The Only Safe Method For Canning Meat At Home

Although canning is an excellent method of preserving food, contamination is one of the biggest safety concerns. Granted, per the National Center for Home Food Preservation, canning prevents food from going bad by stopping enzyme activity, keeping away oxygen, and maintaining optimum moisture levels. It also prevents the growth of disease-causing microorganisms.

That being said, foodborne botulism is certainly one disease to be wary of. Though rare, botulism is a severe and potentially fatal disease caused by toxins produced by the bacterium Clostridium botulinum. In fact, according to the Centers for Disease Control and Prevention, when it comes to botulism outbreaks in the United States, home-canned vegetables are at the top of the list. 

So, how do you ensure your home-canned meat doesn't harm or maybe even kill you? Of the three safe canning methods for preserving food at home – pressure canner, boiling water bath, and atmospheric steam canner — only one is 100% safe for meat.

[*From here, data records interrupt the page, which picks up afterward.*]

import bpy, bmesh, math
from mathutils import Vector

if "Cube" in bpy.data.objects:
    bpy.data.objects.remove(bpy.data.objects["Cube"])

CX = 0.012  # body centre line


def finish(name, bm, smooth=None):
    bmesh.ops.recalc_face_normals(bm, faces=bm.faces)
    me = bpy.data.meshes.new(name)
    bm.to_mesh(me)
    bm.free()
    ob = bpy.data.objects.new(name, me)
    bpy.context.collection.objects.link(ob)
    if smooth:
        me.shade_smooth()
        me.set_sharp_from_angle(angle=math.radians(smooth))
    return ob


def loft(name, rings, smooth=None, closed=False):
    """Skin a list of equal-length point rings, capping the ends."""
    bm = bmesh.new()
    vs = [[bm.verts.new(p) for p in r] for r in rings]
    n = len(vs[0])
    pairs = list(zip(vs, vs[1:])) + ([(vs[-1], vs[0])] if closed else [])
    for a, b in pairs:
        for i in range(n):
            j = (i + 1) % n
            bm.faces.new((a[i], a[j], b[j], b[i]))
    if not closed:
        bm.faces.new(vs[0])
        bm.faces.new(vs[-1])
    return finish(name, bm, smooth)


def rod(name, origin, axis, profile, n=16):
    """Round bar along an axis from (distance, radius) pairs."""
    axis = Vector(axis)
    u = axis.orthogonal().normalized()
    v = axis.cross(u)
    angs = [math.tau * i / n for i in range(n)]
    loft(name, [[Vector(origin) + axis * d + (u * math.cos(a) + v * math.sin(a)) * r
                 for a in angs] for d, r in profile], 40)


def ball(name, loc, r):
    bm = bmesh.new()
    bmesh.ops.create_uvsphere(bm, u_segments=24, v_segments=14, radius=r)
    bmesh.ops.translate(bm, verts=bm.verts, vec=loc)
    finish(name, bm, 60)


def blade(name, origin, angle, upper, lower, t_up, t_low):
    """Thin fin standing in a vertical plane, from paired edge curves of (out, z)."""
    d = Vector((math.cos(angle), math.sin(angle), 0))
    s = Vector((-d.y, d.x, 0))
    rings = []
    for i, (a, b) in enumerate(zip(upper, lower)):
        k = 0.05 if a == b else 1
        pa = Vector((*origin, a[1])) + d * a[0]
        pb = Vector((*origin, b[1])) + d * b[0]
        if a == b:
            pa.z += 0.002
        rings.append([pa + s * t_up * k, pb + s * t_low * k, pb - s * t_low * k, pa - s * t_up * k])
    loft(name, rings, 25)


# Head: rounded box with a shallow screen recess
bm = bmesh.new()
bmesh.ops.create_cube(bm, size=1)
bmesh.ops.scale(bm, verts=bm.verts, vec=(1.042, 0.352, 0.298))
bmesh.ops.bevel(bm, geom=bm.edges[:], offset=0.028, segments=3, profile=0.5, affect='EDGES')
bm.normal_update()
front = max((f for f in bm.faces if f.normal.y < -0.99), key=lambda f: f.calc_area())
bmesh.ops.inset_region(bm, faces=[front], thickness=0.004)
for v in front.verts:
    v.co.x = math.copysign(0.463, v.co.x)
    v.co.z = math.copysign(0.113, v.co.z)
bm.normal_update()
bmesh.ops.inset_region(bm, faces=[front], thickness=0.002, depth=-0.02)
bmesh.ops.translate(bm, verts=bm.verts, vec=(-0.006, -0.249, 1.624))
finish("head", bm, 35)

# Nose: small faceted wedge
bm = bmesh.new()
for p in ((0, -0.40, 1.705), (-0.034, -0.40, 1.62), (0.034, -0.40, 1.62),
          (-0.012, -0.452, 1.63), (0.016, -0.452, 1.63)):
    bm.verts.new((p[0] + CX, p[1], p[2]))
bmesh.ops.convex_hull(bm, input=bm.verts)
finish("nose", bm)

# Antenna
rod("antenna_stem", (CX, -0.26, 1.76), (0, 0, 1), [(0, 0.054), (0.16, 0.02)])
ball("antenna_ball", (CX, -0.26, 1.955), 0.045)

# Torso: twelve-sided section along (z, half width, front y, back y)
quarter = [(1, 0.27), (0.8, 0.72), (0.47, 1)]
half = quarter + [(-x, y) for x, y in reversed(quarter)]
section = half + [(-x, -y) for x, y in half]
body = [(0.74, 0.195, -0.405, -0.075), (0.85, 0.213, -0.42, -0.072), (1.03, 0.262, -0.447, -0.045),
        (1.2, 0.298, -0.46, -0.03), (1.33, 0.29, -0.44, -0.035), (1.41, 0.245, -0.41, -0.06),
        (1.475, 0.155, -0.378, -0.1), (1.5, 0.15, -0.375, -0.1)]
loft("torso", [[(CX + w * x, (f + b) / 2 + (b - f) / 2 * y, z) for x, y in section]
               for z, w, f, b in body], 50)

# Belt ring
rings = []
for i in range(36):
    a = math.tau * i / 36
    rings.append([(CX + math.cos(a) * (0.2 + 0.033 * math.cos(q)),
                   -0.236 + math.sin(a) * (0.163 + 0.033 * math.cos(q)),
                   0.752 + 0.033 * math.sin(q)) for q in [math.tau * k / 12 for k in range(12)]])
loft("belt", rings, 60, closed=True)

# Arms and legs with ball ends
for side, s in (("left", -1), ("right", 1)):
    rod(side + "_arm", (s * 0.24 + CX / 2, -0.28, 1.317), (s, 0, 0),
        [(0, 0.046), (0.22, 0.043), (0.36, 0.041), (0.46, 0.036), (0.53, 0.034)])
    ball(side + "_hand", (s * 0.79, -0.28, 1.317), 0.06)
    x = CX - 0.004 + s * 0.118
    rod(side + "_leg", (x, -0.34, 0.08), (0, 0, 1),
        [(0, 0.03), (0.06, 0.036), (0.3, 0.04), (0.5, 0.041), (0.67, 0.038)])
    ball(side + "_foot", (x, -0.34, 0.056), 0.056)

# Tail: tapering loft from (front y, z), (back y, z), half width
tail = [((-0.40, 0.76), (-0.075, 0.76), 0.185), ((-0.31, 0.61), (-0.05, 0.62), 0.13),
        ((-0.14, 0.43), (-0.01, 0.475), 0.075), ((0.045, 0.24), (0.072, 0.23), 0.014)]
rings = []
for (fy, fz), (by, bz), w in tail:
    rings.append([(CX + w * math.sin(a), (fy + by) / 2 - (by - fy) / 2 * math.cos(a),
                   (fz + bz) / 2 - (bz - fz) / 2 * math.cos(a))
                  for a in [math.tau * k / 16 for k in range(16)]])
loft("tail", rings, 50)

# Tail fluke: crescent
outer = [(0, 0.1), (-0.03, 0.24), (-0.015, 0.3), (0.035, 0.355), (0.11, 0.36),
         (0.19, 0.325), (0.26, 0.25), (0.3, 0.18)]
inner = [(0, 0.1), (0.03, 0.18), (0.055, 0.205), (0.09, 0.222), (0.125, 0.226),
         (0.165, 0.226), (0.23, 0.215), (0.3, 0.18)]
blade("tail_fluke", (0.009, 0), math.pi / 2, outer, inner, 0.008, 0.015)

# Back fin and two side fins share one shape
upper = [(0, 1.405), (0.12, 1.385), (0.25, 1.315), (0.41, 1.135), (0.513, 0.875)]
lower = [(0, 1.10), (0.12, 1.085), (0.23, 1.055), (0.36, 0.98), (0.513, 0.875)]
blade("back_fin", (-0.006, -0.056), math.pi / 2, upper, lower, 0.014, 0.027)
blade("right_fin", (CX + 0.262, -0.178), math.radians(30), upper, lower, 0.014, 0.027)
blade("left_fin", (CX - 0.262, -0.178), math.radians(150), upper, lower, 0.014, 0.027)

Pressure canning your meat

Your ideal canning method is highly dependent on the food you want to preserve, especially its acidity level. Pressure canning is the go-to method for low-acid foods, including meat (and most fresh vegetables). So, whether you're processing red meat, poultry, or seafood, using a pressure canner ensures you can safely enjoy your deliciously soft meats for months. 

The reason pressure canning is recommended for meat preservation at home is the exceptionally high processing temperatures. At 240 degrees Fahrenheit, the deadly Clostridium bacteria that cause botulism are entirely destroyed together with their spores, per the National Center for Home Food Preservation. 

In contrast, steam canners and the boiling water bath only reach 212 degrees Fahrenheit. This boiling water temperature only kills the vegetative bacteria cells leaving behind the spores. However, because of the high-acid level of foods canned using a boiling water bath, the acid can destroy the spores hence eliminating the risk of botulism.

Follow professional guidelines for safe meat canning

It's not enough to just use a pressure canner to process your meat; you've got to follow the correct procedure to guarantee success and food safety. The USDA Complete Guide to Home Canning is the recommended manual for all things canning.

Regarding red meats and poultry, the guide suggests using either a hot or raw pack. A hot pack requires pre-cooking the meat before canning, while in a raw pack, meat is put in jars while still raw. The choice between preparing a hot or raw pack is totally up to you, except for ground meat. Ground or chopped meat should always be pre-cooked before canning to prevent it from clumping together and hindering the free flow of heat within the jar during processing. However, note that in both hot and raw packs, the canned meat is considered fully cooked and ready to eat after the pressure canning process.

So go ahead and confidently pressure can your selection of meats, knowing you and your family will consume safe and healthy meals.